Assigned task
Please restate the entries verbatim. The copy should hold no pictures.

Data section
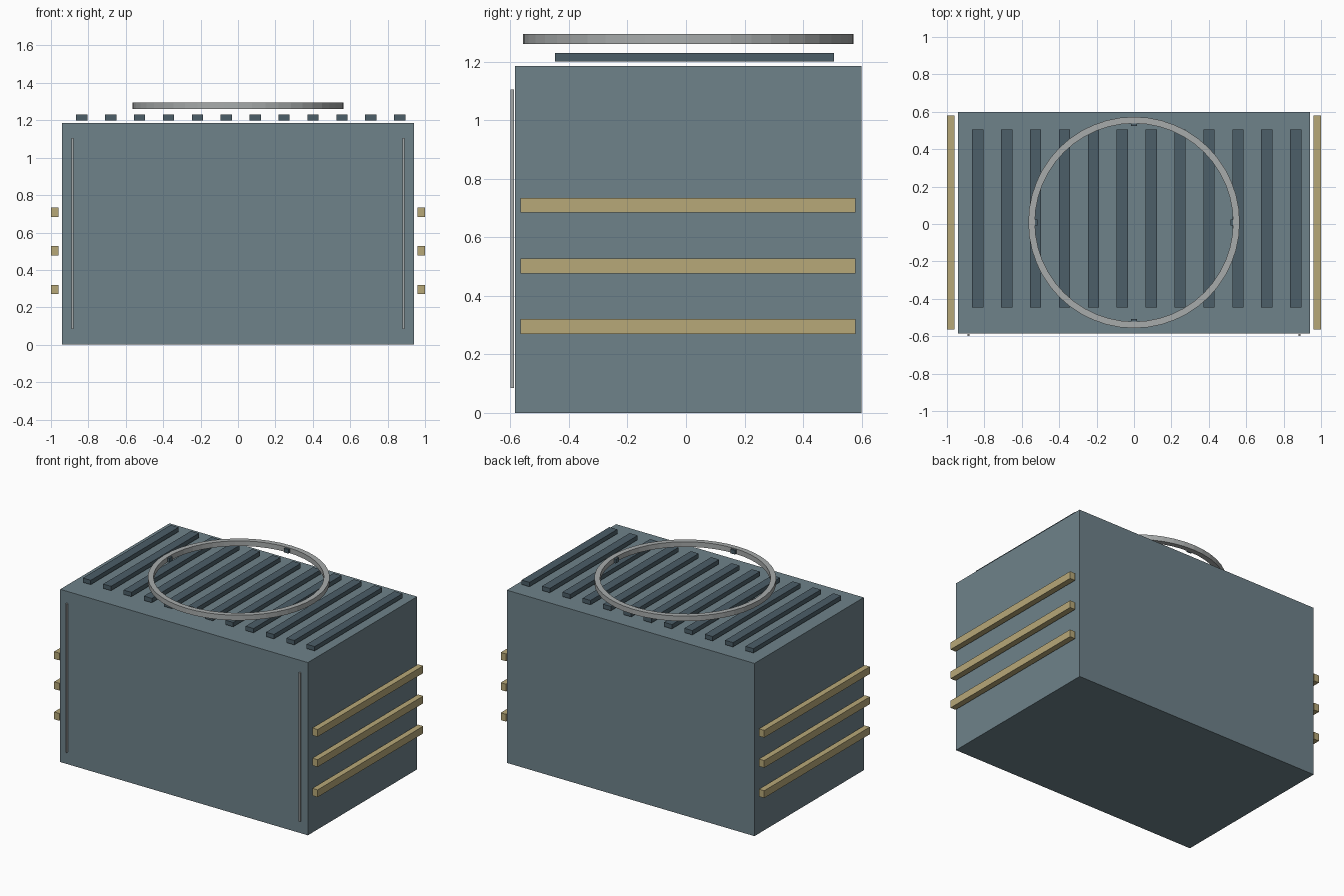
import bpy
import bmesh
from math import cos, sin, pi
from mathutils import Matrix

default = bpy.data.objects.get("Cube")
if default:
    bpy.data.objects.remove(default, do_unlink=True)


def material(name, r, g, b):
    m = bpy.data.materials.new(name)
    m.use_nodes = True
    m.diffuse_color = (r, g, b, 1)
    m.node_tree.nodes["Principled BSDF"].inputs["Base Color"].default_value = (r, g, b, 1)
    return m


slate = material("slate blue", 0.156, 0.223, 0.254)
dark_slate = material("dark slate", 0.072, 0.112, 0.138)
brass = material("pale brass", 0.474, 0.392, 0.188)
steel = material("light steel", 0.39, 0.41, 0.41)


def finish(name, bm, mat):
    mesh = bpy.data.meshes.new(name)
    bmesh.ops.recalc_face_normals(bm, faces=bm.faces)
    bm.to_mesh(mesh)
    bm.free()
    mesh.materials.append(mat)
    obj = bpy.data.objects.new(name, mesh)
    bpy.context.collection.objects.link(obj)
    return obj


def box(name, xs, ys, zs, mat):
    bm = bmesh.new()
    spans = (xs, ys, zs)
    size = Matrix.Diagonal([b - a for a, b in spans] + [1])
    place = Matrix.Translation([(a + b) / 2 for a, b in spans])
    bmesh.ops.create_cube(bm, size=1, matrix=place @ size)
    return finish(name, bm, mat)


def flat_ring(name, centre_y, inner, outer, low, high, sides, mat):
    bm = bmesh.new()
    section = [(inner, low), (outer, low), (outer, high), (inner, high)]
    loops = []
    for i in range(sides):
        a = 2 * pi * i / sides
        loops.append([bm.verts.new((r * cos(a), centre_y + r * sin(a), z)) for r, z in section])
    for i, loop in enumerate(loops):
        after = loops[(i + 1) % sides]
        for j in range(4):
            k = (j + 1) % 4
            bm.faces.new((loop[j], after[j], after[k], loop[k]))
    return finish(name, bm, mat)


# Main cabinet
box("cabinet", (-0.94, 0.94), (-0.585, 0.6), (0, 1.185), slate)

# Side rails and front trim strips, mirrored left and right
for side, s in (("left", 1), ("right", -1)):
    for n in range(3):
        z = 0.295 + 0.207 * n
        box(f"{side}_rail_{n + 1}", sorted((s * 0.96, s)), (-0.565, 0.58), (z - 0.025, z + 0.025), brass)
    box(f"{side}_front_trim", sorted((s * 0.88, s * 0.89)), (-0.6, -0.587), (0.085, 1.105), steel)

# Row of slats over the top
for n in range(12):
    x = -0.835 + 0.1545 * n
    box(f"top_slat_{n + 1}", (x - 0.03, x + 0.03), (-0.447, 0.505), (1.2, 1.23), dark_slate)

# Raised ring with four inner tabs
RING_Y = 0.008
flat_ring("top_ring", RING_Y, 0.53, 0.565, 1.26, 1.295, 48, steel)
for n in range(4):
    x = 0.525 * cos(n * pi / 2)
    y = RING_Y + 0.525 * sin(n * pi / 2)
    box(f"ring_tab_{n + 1}", (x - 0.017, x + 0.017) if n % 2 else (x - 0.01, x + 0.01),
        (y - 0.01, y + 0.01) if n % 2 else (y - 0.017, y + 0.017), (1.262, 1.29), dark_slate)
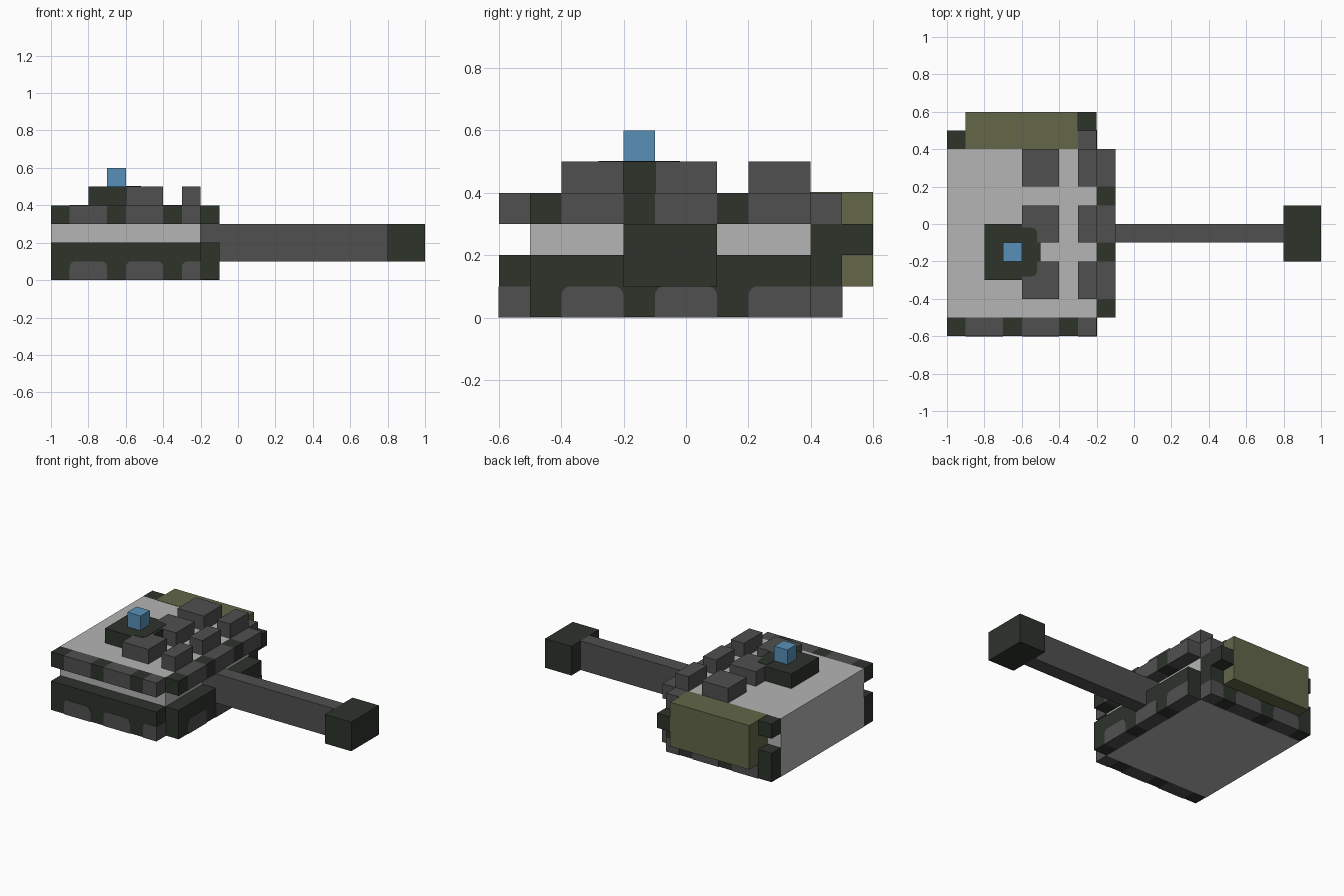
import bpy, bmesh
from mathutils import Vector

if "Cube" in bpy.data.objects:
    bpy.data.objects.remove(bpy.data.objects["Cube"], do_unlink=True)


def material(name, rgb):
    lin = [((c / 255 + 0.055) / 1.055) ** 2.4 for c in rgb] + [1.0]
    m = bpy.data.materials.new(name)
    m.use_nodes = True
    m.diffuse_color = lin
    m.node_tree.nodes["Principled BSDF"].inputs["Base Color"].default_value = lin
    return m


LIGHT = material("light grey", (181, 181, 181))
GREY = material("mid grey", (80, 80, 80))
DARK = material("dark green", (45, 52, 43))
OLIVE = material("olive", (99, 103, 73))
BLUE = material("blue", (88, 144, 184))


def box(name, x, y, z, mat, rounded=None, radius=0.03):
    """Box from three ranges; edges whose midpoint passes `rounded` are filleted."""
    bm = bmesh.new()
    bmesh.ops.create_cube(bm, size=1)
    for v in bm.verts:
        v.co = Vector([r[0] if c < 0 else r[1] for r, c in zip((x, y, z), v.co)])
    if rounded:
        edges = [e for e in bm.edges if rounded((e.verts[0].co + e.verts[1].co) / 2)]
        bmesh.ops.bevel(bm, geom=edges, offset=radius, segments=4,
                        profile=0.5, affect='EDGES')
    me = bpy.data.meshes.new(name)
    bm.to_mesh(me)
    bm.free()
    me.materials.append(mat)
    ob = bpy.data.objects.new(name, me)
    bpy.context.collection.objects.link(ob)
    return ob


E = 0.002  # thickness of painted details


def skirt(name, axis, span, depth, out, panels):
    """Lower dark bar with grey panels, and an upper band of alternating blocks."""
    def place(part, run, dep, z, mat, rounded=None):
        x, y = (run, dep) if axis == 0 else (dep, run)
        return box(f"{name}_{part}", x, y, z, mat, rounded)

    place("lower_bar", span, depth, (E, 0.2), DARK)
    face = (depth[0] - E, depth[1]) if out < 0 else (depth[0], depth[1] + E)
    cursor = span[0]
    for i, (a, b) in enumerate(panels):
        at_end = abs(b - span[1]) < 1e-4
        hi = b + E if at_end and axis == 0 else b
        # lower panel, rounded at its free top corners
        place(f"panel_{i}", (a, hi), face, (0, 0.1), GREY,
              lambda m: m.z > 0.099 and (abs(m[axis] - a) < 1e-4 or
                                         (abs(m[axis] - b) < 1e-4 and not at_end)))
        # upper band
        place(f"band_dark_{i}", (cursor, a), depth, (0.3, 0.4), DARK)
        place(f"band_grey_{i}", (a, b), depth, (0.3, 0.4), GREY)
        cursor = b


# Hull
box("hull", (-1, -0.2), (-0.5, 0.4), (0, 0.4), LIGHT)

# Skirts on three sides
side_panels = [(-0.9, -0.7), (-0.6, -0.4), (-0.3, -0.2)]
skirt("front_skirt", 0, (-1, -0.2), (-0.6, -0.5), -1, side_panels)
skirt("rear_skirt", 0, (-1, -0.2), (0.4, 0.5), 1, side_panels)
skirt("gun_side_skirt", 1, (-0.5, 0.4), (-0.2, -0.1), 1,
      [(-0.4, -0.2), (-0.1, 0.1), (0.2, 0.4)])

# Gun
box("barrel", (-0.2, 0.8), (-0.1, 0), (0.1, 0.3), GREY)
box("muzzle", (0.8, 1), (-0.2, 0.1), (0.1, 0.3), DARK)

# Armour blocks on the roof
for i, y in enumerate([(-0.4, -0.2), (-0.1, 0.1), (0.2, 0.4)]):
    box(f"large_roof_block_{i}", (-0.6, -0.4), y, (0.4, 0.5), GREY)
    box(f"small_roof_block_{i}", (-0.3, -0.2), y, (0.4, 0.5), GREY)

# Hatch with its rounded lip and sight
box("hatch", (-0.8, -0.6), (-0.3, 0), (0.4, 0.5), DARK)
box("hatch_tongue", (-0.6, -0.5), (-0.2, -0.1), (0.4, 0.5), DARK)
box("hatch_lip", (-0.6, -0.518), (-0.28, -0.02), (0.5, 0.5 + E), DARK,
    lambda m: m.x > -0.52 and abs(m.y + 0.15) > 0.12 and abs(m.z - 0.501) < 0.0005)
box("sight", (-0.7, -0.6), (-0.2, -0.1), (0.5, 0.6), BLUE)

# Stowage tank on the rear with its end cap
box("stowage_tank", (-0.9, -0.3), (0.4, 0.6), (0.1, 0.4 + E), OLIVE)
box("tank_cap", (-0.3, -0.2), (0.4, 0.6), (0.2, 0.3), DARK)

Answer to the problem
import bpy
import bmesh
from math import cos, sin, pi
from mathutils import Matrix

default = bpy.data.objects.get("Cube")
if default:
    bpy.data.objects.remove(default, do_unlink=True)


def material(name, r, g, b):
    m = bpy.data.materials.new(name)
    m.use_nodes = True
    m.diffuse_color = (r, g, b, 1)
    m.node_tree.nodes["Principled BSDF"].inputs["Base Color"].default_value = (r, g, b, 1)
    return m


slate = material("slate blue", 0.156, 0.223, 0.254)
dark_slate = material("dark slate", 0.072, 0.112, 0.138)
brass = material("pale brass", 0.474, 0.392, 0.188)
steel = material("light steel", 0.39, 0.41, 0.41)


def finish(name, bm, mat):
    mesh = bpy.data.meshes.new(name)
    bmesh.ops.recalc_face_normals(bm, faces=bm.faces)
    bm.to_mesh(mesh)
    bm.free()
    mesh.materials.append(mat)
    obj = bpy.data.objects.new(name, mesh)
    bpy.context.collection.objects.link(obj)
    return obj


def box(name, xs, ys, zs, mat):
    bm = bmesh.new()
    spans = (xs, ys, zs)
    size = Matrix.Diagonal([b - a for a, b in spans] + [1])
    place = Matrix.Translation([(a + b) / 2 for a, b in spans])
    bmesh.ops.create_cube(bm, size=1, matrix=place @ size)
    return finish(name, bm, mat)


def flat_ring(name, centre_y, inner, outer, low, high, sides, mat):
    bm = bmesh.new()
    section = [(inner, low), (outer, low), (outer, high), (inner, high)]
    loops = []
    for i in range(sides):
        a = 2 * pi * i / sides
        loops.append([bm.verts.new((r * cos(a), centre_y + r * sin(a), z)) for r, z in section])
    for i, loop in enumerate(loops):
        after = loops[(i + 1) % sides]
        for j in range(4):
            k = (j + 1) % 4
            bm.faces.new((loop[j], after[j], after[k], loop[k]))
    return finish(name, bm, mat)


# Main cabinet
box("cabinet", (-0.94, 0.94), (-0.585, 0.6), (0, 1.185), slate)

# Side rails and front trim strips, mirrored left and right
for side, s in (("left", 1), ("right", -1)):
    for n in range(3):
        z = 0.295 + 0.207 * n
        box(f"{side}_rail_{n + 1}", sorted((s * 0.96, s)), (-0.565, 0.58), (z - 0.025, z + 0.025), brass)
    box(f"{side}_front_trim", sorted((s * 0.88, s * 0.89)), (-0.6, -0.587), (0.085, 1.105), steel)

# Row of slats over the top
for n in range(12):
    x = -0.835 + 0.1545 * n
    box(f"top_slat_{n + 1}", (x - 0.03, x + 0.03), (-0.447, 0.505), (1.2, 1.23), dark_slate)

# Raised ring with four inner tabs
RING_Y = 0.008
flat_ring("top_ring", RING_Y, 0.53, 0.565, 1.26, 1.295, 48, steel)
for n in range(4):
    x = 0.525 * cos(n * pi / 2)
    y = RING_Y + 0.525 * sin(n * pi / 2)
    box(f"ring_tab_{n + 1}", (x - 0.017, x + 0.017) if n % 2 else (x - 0.01, x + 0.01),
        (y - 0.01, y + 0.01) if n % 2 else (y - 0.017, y + 0.017), (1.262, 1.29), dark_slate)
import bpy, bmesh
from mathutils import Vector

if "Cube" in bpy.data.objects:
    bpy.data.objects.remove(bpy.data.objects["Cube"], do_unlink=True)


def material(name, rgb):
    lin = [((c / 255 + 0.055) / 1.055) ** 2.4 for c in rgb] + [1.0]
    m = bpy.data.materials.new(name)
    m.use_nodes = True
    m.diffuse_color = lin
    m.node_tree.nodes["Principled BSDF"].inputs["Base Color"].default_value = lin
    return m


LIGHT = material("light grey", (181, 181, 181))
GREY = material("mid grey", (80, 80, 80))
DARK = material("dark green", (45, 52, 43))
OLIVE = material("olive", (99, 103, 73))
BLUE = material("blue", (88, 144, 184))


def box(name, x, y, z, mat, rounded=None, radius=0.03):
    """Box from three ranges; edges whose midpoint passes `rounded` are filleted."""
    bm = bmesh.new()
    bmesh.ops.create_cube(bm, size=1)
    for v in bm.verts:
        v.co = Vector([r[0] if c < 0 else r[1] for r, c in zip((x, y, z), v.co)])
    if rounded:
        edges = [e for e in bm.edges if rounded((e.verts[0].co + e.verts[1].co) / 2)]
        bmesh.ops.bevel(bm, geom=edges, offset=radius, segments=4,
                        profile=0.5, affect='EDGES')
    me = bpy.data.meshes.new(name)
    bm.to_mesh(me)
    bm.free()
    me.materials.append(mat)
    ob = bpy.data.objects.new(name, me)
    bpy.context.collection.objects.link(ob)
    return ob


E = 0.002  # thickness of painted details


def skirt(name, axis, span, depth, out, panels):
    """Lower dark bar with grey panels, and an upper band of alternating blocks."""
    def place(part, run, dep, z, mat, rounded=None):
        x, y = (run, dep) if axis == 0 else (dep, run)
        return box(f"{name}_{part}", x, y, z, mat, rounded)

    place("lower_bar", span, depth, (E, 0.2), DARK)
    face = (depth[0] - E, depth[1]) if out < 0 else (depth[0], depth[1] + E)
    cursor = span[0]
    for i, (a, b) in enumerate(panels):
        at_end = abs(b - span[1]) < 1e-4
        hi = b + E if at_end and axis == 0 else b
        # lower panel, rounded at its free top corners
        place(f"panel_{i}", (a, hi), face, (0, 0.1), GREY,
              lambda m: m.z > 0.099 and (abs(m[axis] - a) < 1e-4 or
                                         (abs(m[axis] - b) < 1e-4 and not at_end)))
        # upper band
        place(f"band_dark_{i}", (cursor, a), depth, (0.3, 0.4), DARK)
        place(f"band_grey_{i}", (a, b), depth, (0.3, 0.4), GREY)
        cursor = b


# Hull
box("hull", (-1, -0.2), (-0.5, 0.4), (0, 0.4), LIGHT)

# Skirts on three sides
side_panels = [(-0.9, -0.7), (-0.6, -0.4), (-0.3, -0.2)]
skirt("front_skirt", 0, (-1, -0.2), (-0.6, -0.5), -1, side_panels)
skirt("rear_skirt", 0, (-1, -0.2), (0.4, 0.5), 1, side_panels)
skirt("gun_side_skirt", 1, (-0.5, 0.4), (-0.2, -0.1), 1,
      [(-0.4, -0.2), (-0.1, 0.1), (0.2, 0.4)])

# Gun
box("barrel", (-0.2, 0.8), (-0.1, 0), (0.1, 0.3), GREY)
box("muzzle", (0.8, 1), (-0.2, 0.1), (0.1, 0.3), DARK)

# Armour blocks on the roof
for i, y in enumerate([(-0.4, -0.2), (-0.1, 0.1), (0.2, 0.4)]):
    box(f"large_roof_block_{i}", (-0.6, -0.4), y, (0.4, 0.5), GREY)
    box(f"small_roof_block_{i}", (-0.3, -0.2), y, (0.4, 0.5), GREY)

# Hatch with its rounded lip and sight
box("hatch", (-0.8, -0.6), (-0.3, 0), (0.4, 0.5), DARK)
box("hatch_tongue", (-0.6, -0.5), (-0.2, -0.1), (0.4, 0.5), DARK)
box("hatch_lip", (-0.6, -0.518), (-0.28, -0.02), (0.5, 0.5 + E), DARK,
    lambda m: m.x > -0.52 and abs(m.y + 0.15) > 0.12 and abs(m.z - 0.501) < 0.0005)
box("sight", (-0.7, -0.6), (-0.2, -0.1), (0.5, 0.6), BLUE)

# Stowage tank on the rear with its end cap
box("stowage_tank", (-0.9, -0.3), (0.4, 0.6), (0.1, 0.4 + E), OLIVE)
box("tank_cap", (-0.3, -0.2), (0.4, 0.6), (0.2, 0.3), DARK)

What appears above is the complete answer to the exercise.